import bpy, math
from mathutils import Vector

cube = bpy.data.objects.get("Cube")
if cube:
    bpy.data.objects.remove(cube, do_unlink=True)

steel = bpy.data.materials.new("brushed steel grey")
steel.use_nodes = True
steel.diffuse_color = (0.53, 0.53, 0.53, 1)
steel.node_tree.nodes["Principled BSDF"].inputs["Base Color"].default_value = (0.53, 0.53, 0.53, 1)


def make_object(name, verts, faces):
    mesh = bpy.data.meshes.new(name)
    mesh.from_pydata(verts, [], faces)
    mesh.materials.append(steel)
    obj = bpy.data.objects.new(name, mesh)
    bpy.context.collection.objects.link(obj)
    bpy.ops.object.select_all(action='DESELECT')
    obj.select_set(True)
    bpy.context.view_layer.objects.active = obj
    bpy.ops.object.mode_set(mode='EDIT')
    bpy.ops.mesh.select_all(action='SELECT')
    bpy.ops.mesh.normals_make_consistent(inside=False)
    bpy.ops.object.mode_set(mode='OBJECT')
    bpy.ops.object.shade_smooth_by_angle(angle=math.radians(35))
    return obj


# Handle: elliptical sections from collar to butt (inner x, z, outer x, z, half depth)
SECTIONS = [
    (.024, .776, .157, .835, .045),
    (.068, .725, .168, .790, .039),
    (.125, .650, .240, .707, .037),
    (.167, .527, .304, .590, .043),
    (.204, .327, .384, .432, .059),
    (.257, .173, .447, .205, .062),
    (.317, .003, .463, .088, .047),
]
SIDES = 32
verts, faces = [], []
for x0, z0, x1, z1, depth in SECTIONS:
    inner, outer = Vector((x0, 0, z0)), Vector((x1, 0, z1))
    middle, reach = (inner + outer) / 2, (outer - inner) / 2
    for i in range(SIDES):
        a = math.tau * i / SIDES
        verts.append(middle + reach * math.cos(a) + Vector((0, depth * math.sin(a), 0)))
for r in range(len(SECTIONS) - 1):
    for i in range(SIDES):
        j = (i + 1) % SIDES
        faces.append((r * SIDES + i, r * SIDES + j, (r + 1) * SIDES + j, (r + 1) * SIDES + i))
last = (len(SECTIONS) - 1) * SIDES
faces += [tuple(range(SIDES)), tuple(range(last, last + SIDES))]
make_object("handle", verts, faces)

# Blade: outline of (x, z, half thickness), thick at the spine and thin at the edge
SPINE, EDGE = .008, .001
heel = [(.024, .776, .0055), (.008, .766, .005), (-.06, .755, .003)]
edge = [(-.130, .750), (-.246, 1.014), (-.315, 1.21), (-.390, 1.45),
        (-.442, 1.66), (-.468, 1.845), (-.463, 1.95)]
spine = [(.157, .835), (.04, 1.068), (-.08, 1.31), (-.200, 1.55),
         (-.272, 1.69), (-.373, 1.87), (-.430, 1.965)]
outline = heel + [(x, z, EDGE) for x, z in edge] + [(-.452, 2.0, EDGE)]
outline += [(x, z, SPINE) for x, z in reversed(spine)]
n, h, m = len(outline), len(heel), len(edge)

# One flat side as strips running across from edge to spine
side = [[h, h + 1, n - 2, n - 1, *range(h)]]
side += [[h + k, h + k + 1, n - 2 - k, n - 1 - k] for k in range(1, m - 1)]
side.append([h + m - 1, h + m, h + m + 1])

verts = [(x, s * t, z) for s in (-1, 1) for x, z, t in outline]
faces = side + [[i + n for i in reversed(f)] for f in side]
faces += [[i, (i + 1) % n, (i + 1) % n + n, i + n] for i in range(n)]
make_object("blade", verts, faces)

####

The records shown above must be returned in full, exactly as written.

import bpy, math
from mathutils import Vector

cube = bpy.data.objects.get("Cube")
if cube:
    bpy.data.objects.remove(cube, do_unlink=True)

steel = bpy.data.materials.new("brushed steel grey")
steel.use_nodes = True
steel.diffuse_color = (0.53, 0.53, 0.53, 1)
steel.node_tree.nodes["Principled BSDF"].inputs["Base Color"].default_value = (0.53, 0.53, 0.53, 1)


def make_object(name, verts, faces):
    mesh = bpy.data.meshes.new(name)
    mesh.from_pydata(verts, [], faces)
    mesh.materials.append(steel)
    obj = bpy.data.objects.new(name, mesh)
    bpy.context.collection.objects.link(obj)
    bpy.ops.object.select_all(action='DESELECT')
    obj.select_set(True)
    bpy.context.view_layer.objects.active = obj
    bpy.ops.object.mode_set(mode='EDIT')
    bpy.ops.mesh.select_all(action='SELECT')
    bpy.ops.mesh.normals_make_consistent(inside=False)
    bpy.ops.object.mode_set(mode='OBJECT')
    bpy.ops.object.shade_smooth_by_angle(angle=math.radians(35))
    return obj


# Handle: elliptical sections from collar to butt (inner x, z, outer x, z, half depth)
SECTIONS = [
    (.024, .776, .157, .835, .045),
    (.068, .725, .168, .790, .039),
    (.125, .650, .240, .707, .037),
    (.167, .527, .304, .590, .043),
    (.204, .327, .384, .432, .059),
    (.257, .173, .447, .205, .062),
    (.317, .003, .463, .088, .047),
]
SIDES = 32
verts, faces = [], []
for x0, z0, x1, z1, depth in SECTIONS:
    inner, outer = Vector((x0, 0, z0)), Vector((x1, 0, z1))
    middle, reach = (inner + outer) / 2, (outer - inner) / 2
    for i in range(SIDES):
        a = math.tau * i / SIDES
        verts.append(middle + reach * math.cos(a) + Vector((0, depth * math.sin(a), 0)))
for r in range(len(SECTIONS) - 1):
    for i in range(SIDES):
        j = (i + 1) % SIDES
        faces.append((r * SIDES + i, r * SIDES + j, (r + 1) * SIDES + j, (r + 1) * SIDES + i))
last = (len(SECTIONS) - 1) * SIDES
faces += [tuple(range(SIDES)), tuple(range(last, last + SIDES))]
make_object("handle", verts, faces)

# Blade: outline of (x, z, half thickness), thick at the spine and thin at the edge
SPINE, EDGE = .008, .001
heel = [(.024, .776, .0055), (.008, .766, .005), (-.06, .755, .003)]
edge = [(-.130, .750), (-.246, 1.014), (-.315, 1.21), (-.390, 1.45),
        (-.442, 1.66), (-.468, 1.845), (-.463, 1.95)]
spine = [(.157, .835), (.04, 1.068), (-.08, 1.31), (-.200, 1.55),
         (-.272, 1.69), (-.373, 1.87), (-.430, 1.965)]
outline = heel + [(x, z, EDGE) for x, z in edge] + [(-.452, 2.0, EDGE)]
outline += [(x, z, SPINE) for x, z in reversed(spine)]
n, h, m = len(outline), len(heel), len(edge)

# One flat side as strips running across from edge to spine
side = [[h, h + 1, n - 2, n - 1, *range(h)]]
side += [[h + k, h + k + 1, n - 2 - k, n - 1 - k] for k in range(1, m - 1)]
side.append([h + m - 1, h + m, h + m + 1])

verts = [(x, s * t, z) for s in (-1, 1) for x, z, t in outline]
faces = side + [[i + n for i in reversed(f)] for f in side]
faces += [[i, (i + 1) % n, (i + 1) % n + n, i + n] for i in range(n)]
make_object("blade", verts, faces)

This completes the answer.